“Welcome everybody and Happy New Year!” said Chinese teacher Lin Wang, as he kicked off the morning’s Assembly. “Today is a big celebration for the whole community – not just the Asian community!”
On the morning of February 11, all Middle School students convened over Zoom for special presentations by their teachers and peers to celebrate the Lunar New Year.
The Lunar New Year, often referred to as Chinese New Year, marks the first new moon of the lunar calendar. Many people are mistaken in thinking this holiday is only celebrated in China, but it is a treasured tradition in several countries in Asia, such as Korea, Vietnam, Singapore, Japan, Mongolia and others.
“2021 is the Year of the Ox,” said Middle School Spanish teacher Debora Lee, who was now center-screen. “A year meant to bring good health and good fortune.” As she spoke, she pulled up a PowerPoint to reveal a Korean phrase: 새해 복 많이 받으세요.
She explained that the phrase is composed of distinct characters to signify “Happy New Year.” 새해 (saehae) translates to ‘New Year,’ 복 (bok) means ‘luck,’ and 많이 (mani) means ‘many’ or ‘lots of’. 받으세요 (badeuseyo) is the honorific way of saying 받다 (batda), or ‘to receive’.
Middle School students then took turns describing special foods eaten to commemorate the Lunar New Year. In Korea, rice cakes are enjoyed because they resemble coins, equating to prosperity; while in China, it is typical to eat spring rolls (resembling gold); steamed fish (for excess and abundance); and dumplings (as they resemble ancient Chinese money).
Next to the virtual mic was Class 5 teacher Jenet Dibble. “Lunar New Year is very special to me because of my Chinese heritage,” she said.
She shared a short, animated video titled “The Myth of the Chinese Zodiac” to explain which animal is assigned to each birth year and why. The 12 animals that make up the Chinese Zodiac are Rat, Ox, Tiger, Rabbit, Dragon, Snake, Horse, Goat, Monkey, Rooster, Dog and Pig – in that order.
The video clarifies that this order was determined because of “a great race” planned by the Jade Emperor (Ruler of the Heavens). The first 12 animals to make it across the river would get a place in the Zodiac in the order they arrived.
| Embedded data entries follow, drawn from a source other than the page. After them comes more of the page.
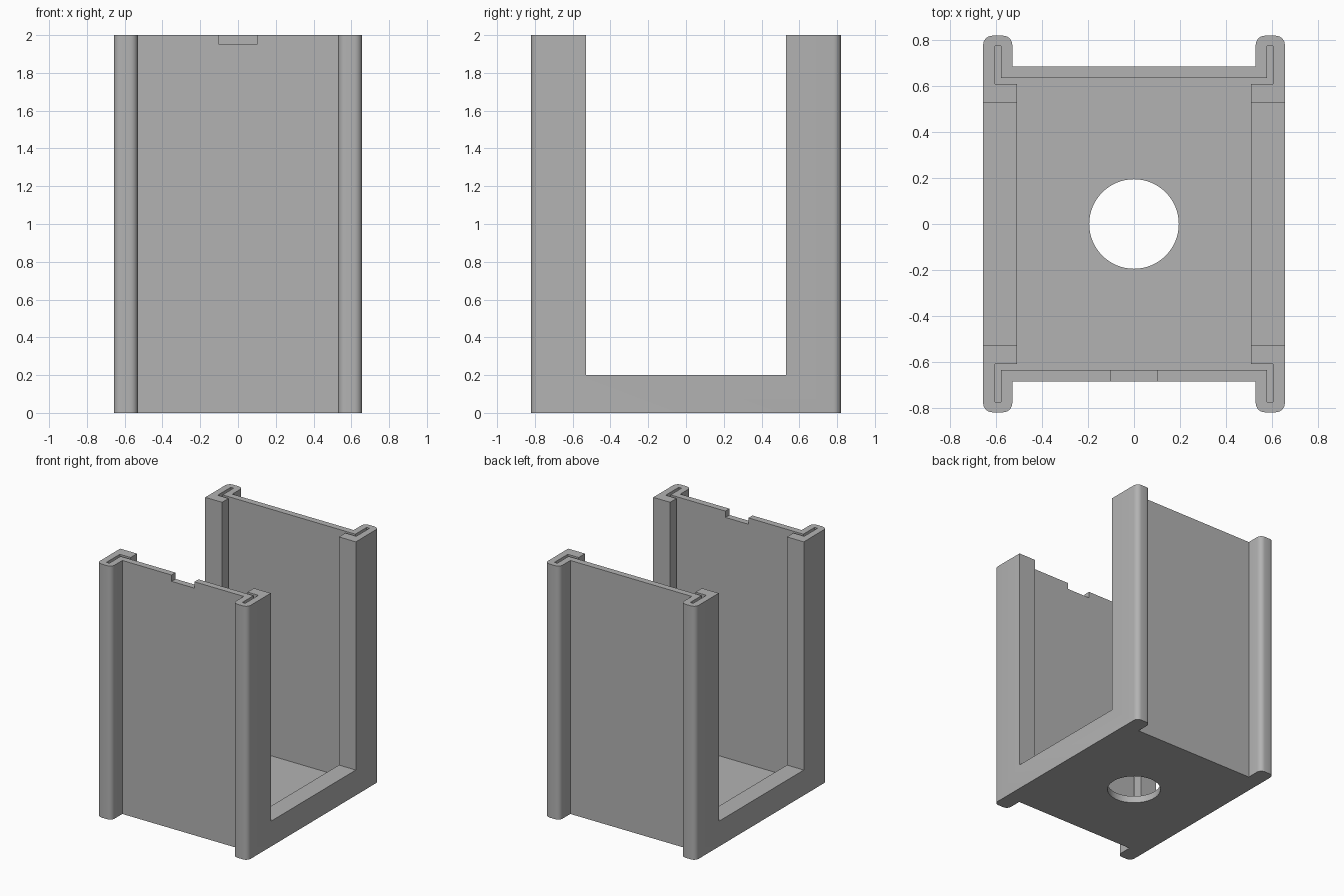
import bpy, bmesh, math

if "Cube" in bpy.data.objects:
    bpy.data.objects.remove(bpy.data.objects["Cube"])

grey = bpy.data.materials.new("plain grey")
grey.diffuse_color = (0.45, 0.45, 0.45, 1)
grey.use_nodes = True
grey.node_tree.nodes["Principled BSDF"].inputs["Base Color"].default_value = grey.diffuse_color


def mirror_loop(quarter):
    """Closed outline from its +x +y quarter, listed from the x side to the y side."""
    right_to_left = quarter + [(-x, y) for x, y in reversed(quarter)]
    return right_to_left + [(-x, -y) for x, y in right_to_left]


def prism(name, outline, z0, z1):
    """Upright solid from a flat outline."""
    bm = bmesh.new()
    face = bm.faces.new([bm.verts.new((x, y, z0)) for x, y in outline])
    top = bmesh.ops.extrude_face_region(bm, geom=[face])["geom"]
    for v in top:
        if isinstance(v, bmesh.types.BMVert):
            v.co.z = z1
    bmesh.ops.recalc_face_normals(bm, faces=bm.faces[:])
    mesh = bpy.data.meshes.new(name)
    bm.to_mesh(mesh)
    bm.free()
    mesh.materials.append(grey)
    obj = bpy.data.objects.new(name, mesh)
    bpy.context.collection.objects.link(obj)
    return obj


def box(name, x0, x1, y0, y1, z0, z1):
    return prism(name, [(x0, y0), (x1, y0), (x1, y1), (x0, y1)], z0, z1)


def corner(cx, cy, r, start):
    """Quarter round, counter-clockwise from the start angle."""
    return [(cx + r * math.cos(math.radians(start + 15 * i)),
             cy + r * math.sin(math.radians(start + 15 * i))) for i in range(7)]


# Outer body: two end walls between four rounded corner posts
X, Y, R = 0.657, 0.82, 0.04
quarter = corner(X - R, Y - R, R, 0) + corner(0.53 + R, Y - R, R, 90) + [(0.53, 0.685)]
body = prism("holder_body", mirror_loop(quarter), 0, 2)

# Interior with an L-shaped slot running down every post
inside = [(0.51, 0.61), (0.605, 0.61), (0.605, 0.775), (0.58, 0.775), (0.58, 0.635)]
cutters = [prism("cavity_cutter", mirror_loop(inside), 0.055, 2.1)]

# Open sides above the sills
cutters.append(box("side_opening_cutter", -1, 1, -0.53, 0.53, 0.2, 2.2))

# Notch in the rim of the front wall
cutters.append(box("notch_cutter", -0.1, 0.1, -0.75, -0.58, 1.95, 2.3))

# Round hole through the floor
circle = [(0.195 * math.cos(math.tau * i / 64), 0.195 * math.sin(math.tau * i / 64))
          for i in range(64)]
cutters.append(prism("floor_hole_cutter", circle, -0.1, 0.15))

bpy.context.view_layer.objects.active = body
body.select_set(True)
for cutter in cutters:
    cutter.hide_render = True
    mod = body.modifiers.new("cut", "BOOLEAN")
    mod.operation = "DIFFERENCE"
    mod.solver = "EXACT"
    mod.object = cutter
    bpy.ops.object.modifier_apply(modifier=mod.name)
for cutter in cutters:
    bpy.data.objects.remove(cutter)

bpy.ops.object.shade_smooth_by_angle(angle=math.radians(30))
As the legend goes, the clever rat claimed first place by riding the ox across the river and jumping across the finish line before the ox had the chance.
Ms. Dibble then shared a chart that showed each animal’s corresponding birth years and the strengths and lucky colors attributed to those born in those years. Ms. Dibble noted, for example, “Most of my Class 5 students were born in 2009, the Year of the Ox; meaning you are honest, faithful and persistent. Your lucky colors are white, silver and cream.”
Yojin Chung, Head of the Middle School Math Department, showed students traditional Korean dress worn in celebration. “I was born in Korea and came to the United States when I was seven,” she shared as she described the big celebrations that took place when she was younger. She also showed examples of fun games she played as a child to honor the new year.
In China, children traditionally receive distinctive red envelopes for the Lunar New Year that symbolize luck and well wishes, often with money tucked inside.
After hearing from their teachers and friends, several Middle School students used the remaining time to share poems, skits or personal photos to showcase their own unique celebrations.
“If there was ever a year for good luck and good health, it’s this one!” concluded Head of Middle School Mary Rafferty. “Thank you for sharing your experiences with me and all of us. Happy weekend and Happy New Year!”